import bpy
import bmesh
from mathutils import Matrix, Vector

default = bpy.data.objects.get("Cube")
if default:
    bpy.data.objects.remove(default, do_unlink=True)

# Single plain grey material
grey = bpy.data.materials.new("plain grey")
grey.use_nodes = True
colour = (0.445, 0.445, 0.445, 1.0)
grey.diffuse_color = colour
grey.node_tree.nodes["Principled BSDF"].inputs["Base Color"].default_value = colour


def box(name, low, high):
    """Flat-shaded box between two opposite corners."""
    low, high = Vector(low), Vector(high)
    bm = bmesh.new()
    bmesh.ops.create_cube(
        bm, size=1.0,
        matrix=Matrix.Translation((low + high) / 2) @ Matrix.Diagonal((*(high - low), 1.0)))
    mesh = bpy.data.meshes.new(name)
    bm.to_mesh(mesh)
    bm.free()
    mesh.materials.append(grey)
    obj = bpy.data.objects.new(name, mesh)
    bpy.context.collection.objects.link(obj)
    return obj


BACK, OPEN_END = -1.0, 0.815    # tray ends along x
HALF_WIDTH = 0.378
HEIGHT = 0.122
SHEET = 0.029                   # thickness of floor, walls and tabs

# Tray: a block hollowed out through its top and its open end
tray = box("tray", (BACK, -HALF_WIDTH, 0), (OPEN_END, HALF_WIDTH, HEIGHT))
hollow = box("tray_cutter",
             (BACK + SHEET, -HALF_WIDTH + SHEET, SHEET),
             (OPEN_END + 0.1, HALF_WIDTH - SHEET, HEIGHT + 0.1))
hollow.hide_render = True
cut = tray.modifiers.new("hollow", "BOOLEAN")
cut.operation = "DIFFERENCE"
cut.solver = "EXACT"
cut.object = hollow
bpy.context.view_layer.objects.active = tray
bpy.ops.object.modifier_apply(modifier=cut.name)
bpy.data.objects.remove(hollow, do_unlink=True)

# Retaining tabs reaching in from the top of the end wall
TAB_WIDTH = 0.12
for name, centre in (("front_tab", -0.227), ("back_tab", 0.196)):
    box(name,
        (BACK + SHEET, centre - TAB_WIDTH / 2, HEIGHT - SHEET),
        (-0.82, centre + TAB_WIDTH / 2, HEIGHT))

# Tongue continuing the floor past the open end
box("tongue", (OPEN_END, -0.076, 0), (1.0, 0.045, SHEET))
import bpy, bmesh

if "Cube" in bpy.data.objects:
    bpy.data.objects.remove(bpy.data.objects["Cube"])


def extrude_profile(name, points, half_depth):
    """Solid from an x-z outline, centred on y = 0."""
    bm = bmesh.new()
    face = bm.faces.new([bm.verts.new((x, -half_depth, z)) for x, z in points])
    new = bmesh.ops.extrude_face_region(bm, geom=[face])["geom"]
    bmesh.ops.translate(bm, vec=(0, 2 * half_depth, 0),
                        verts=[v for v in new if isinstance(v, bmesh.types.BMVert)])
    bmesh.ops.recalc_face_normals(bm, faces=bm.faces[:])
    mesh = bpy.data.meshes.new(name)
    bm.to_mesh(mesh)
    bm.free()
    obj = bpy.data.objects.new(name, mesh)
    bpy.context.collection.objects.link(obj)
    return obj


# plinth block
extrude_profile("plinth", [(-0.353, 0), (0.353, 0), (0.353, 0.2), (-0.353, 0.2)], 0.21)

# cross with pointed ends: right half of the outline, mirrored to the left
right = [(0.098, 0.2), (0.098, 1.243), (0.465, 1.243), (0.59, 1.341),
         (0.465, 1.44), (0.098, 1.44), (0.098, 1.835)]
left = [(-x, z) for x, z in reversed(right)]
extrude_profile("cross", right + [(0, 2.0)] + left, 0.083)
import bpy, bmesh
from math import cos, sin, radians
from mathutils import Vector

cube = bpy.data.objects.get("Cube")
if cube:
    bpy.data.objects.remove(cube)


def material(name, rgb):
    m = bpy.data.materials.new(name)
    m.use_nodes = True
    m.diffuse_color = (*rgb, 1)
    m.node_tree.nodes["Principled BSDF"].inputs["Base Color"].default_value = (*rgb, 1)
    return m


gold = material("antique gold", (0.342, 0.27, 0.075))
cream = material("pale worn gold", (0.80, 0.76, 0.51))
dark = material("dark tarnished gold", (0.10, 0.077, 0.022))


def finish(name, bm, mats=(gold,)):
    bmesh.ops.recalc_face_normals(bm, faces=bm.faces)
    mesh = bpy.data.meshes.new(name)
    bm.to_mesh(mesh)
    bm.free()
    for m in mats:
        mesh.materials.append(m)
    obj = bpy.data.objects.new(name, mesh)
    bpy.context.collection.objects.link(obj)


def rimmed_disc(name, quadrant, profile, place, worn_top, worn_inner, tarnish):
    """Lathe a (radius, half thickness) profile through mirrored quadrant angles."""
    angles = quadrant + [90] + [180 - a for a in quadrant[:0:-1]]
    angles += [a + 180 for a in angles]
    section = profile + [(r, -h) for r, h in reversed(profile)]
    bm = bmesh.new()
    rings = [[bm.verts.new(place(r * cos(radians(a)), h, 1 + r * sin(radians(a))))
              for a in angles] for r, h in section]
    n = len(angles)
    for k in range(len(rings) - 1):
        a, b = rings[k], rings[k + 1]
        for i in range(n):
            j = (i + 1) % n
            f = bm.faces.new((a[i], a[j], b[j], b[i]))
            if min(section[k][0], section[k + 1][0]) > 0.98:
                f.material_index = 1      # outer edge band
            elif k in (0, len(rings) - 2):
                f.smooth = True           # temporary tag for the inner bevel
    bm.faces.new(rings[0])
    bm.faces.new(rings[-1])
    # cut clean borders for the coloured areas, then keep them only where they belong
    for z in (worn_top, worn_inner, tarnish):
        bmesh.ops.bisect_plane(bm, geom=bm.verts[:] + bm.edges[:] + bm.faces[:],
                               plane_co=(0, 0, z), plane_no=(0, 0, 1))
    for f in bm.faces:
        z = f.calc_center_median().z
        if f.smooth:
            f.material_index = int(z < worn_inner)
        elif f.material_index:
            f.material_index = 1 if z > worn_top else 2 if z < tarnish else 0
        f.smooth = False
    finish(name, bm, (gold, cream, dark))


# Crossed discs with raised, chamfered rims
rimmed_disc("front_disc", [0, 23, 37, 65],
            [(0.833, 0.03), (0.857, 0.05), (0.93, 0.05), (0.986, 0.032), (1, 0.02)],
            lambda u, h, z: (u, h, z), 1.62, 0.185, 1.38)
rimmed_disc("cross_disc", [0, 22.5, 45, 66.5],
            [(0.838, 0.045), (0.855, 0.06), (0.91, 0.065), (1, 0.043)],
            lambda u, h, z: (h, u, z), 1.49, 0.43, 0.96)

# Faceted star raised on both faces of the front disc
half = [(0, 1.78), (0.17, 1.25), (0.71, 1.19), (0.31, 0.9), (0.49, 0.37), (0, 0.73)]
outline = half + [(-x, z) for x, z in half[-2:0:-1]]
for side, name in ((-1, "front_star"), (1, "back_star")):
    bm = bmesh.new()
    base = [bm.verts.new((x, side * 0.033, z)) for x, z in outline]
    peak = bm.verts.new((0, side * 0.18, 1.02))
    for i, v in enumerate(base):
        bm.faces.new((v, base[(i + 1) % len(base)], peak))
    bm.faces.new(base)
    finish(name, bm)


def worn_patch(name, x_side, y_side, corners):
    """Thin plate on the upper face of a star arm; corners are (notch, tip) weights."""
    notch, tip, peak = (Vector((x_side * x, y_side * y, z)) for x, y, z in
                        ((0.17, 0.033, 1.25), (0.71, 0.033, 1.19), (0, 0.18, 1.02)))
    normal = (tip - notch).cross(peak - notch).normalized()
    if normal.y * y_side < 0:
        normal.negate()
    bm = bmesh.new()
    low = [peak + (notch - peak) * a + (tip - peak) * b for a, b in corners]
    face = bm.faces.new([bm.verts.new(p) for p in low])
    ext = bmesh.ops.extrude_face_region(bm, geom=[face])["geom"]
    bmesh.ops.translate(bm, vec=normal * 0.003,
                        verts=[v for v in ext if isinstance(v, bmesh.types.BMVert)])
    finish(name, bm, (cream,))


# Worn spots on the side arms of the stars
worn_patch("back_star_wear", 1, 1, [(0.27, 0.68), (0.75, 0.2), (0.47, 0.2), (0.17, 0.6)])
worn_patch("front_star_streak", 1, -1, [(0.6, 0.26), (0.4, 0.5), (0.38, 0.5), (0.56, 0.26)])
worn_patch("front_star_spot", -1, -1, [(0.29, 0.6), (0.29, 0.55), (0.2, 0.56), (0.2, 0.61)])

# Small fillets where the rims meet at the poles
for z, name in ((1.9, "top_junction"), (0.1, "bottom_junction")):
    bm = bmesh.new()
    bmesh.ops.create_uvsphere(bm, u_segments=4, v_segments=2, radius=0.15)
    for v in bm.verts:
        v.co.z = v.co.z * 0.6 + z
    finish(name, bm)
--------
# Exercise
Search the entries for the word "faces", then gather every line that has it.

# Output of the task
    face = bm.faces.new([bm.verts.new((x, -half_depth, z)) for x, z in points])
    bmesh.ops.recalc_face_normals(bm, faces=bm.faces[:])
    bmesh.ops.recalc_face_normals(bm, faces=bm.faces)
            f = bm.faces.new((a[i], a[j], b[j], b[i]))
    bm.faces.new(rings[0])
    bm.faces.new(rings[-1])
        bmesh.ops.bisect_plane(bm, geom=bm.verts[:] + bm.edges[:] + bm.faces[:],
    for f in bm.faces:
# Faceted star raised on both faces of the front disc
        bm.faces.new((v, base[(i + 1) % len(base)], peak))
    bm.faces.new(base)
    face = bm.faces.new([bm.verts.new(p) for p in low])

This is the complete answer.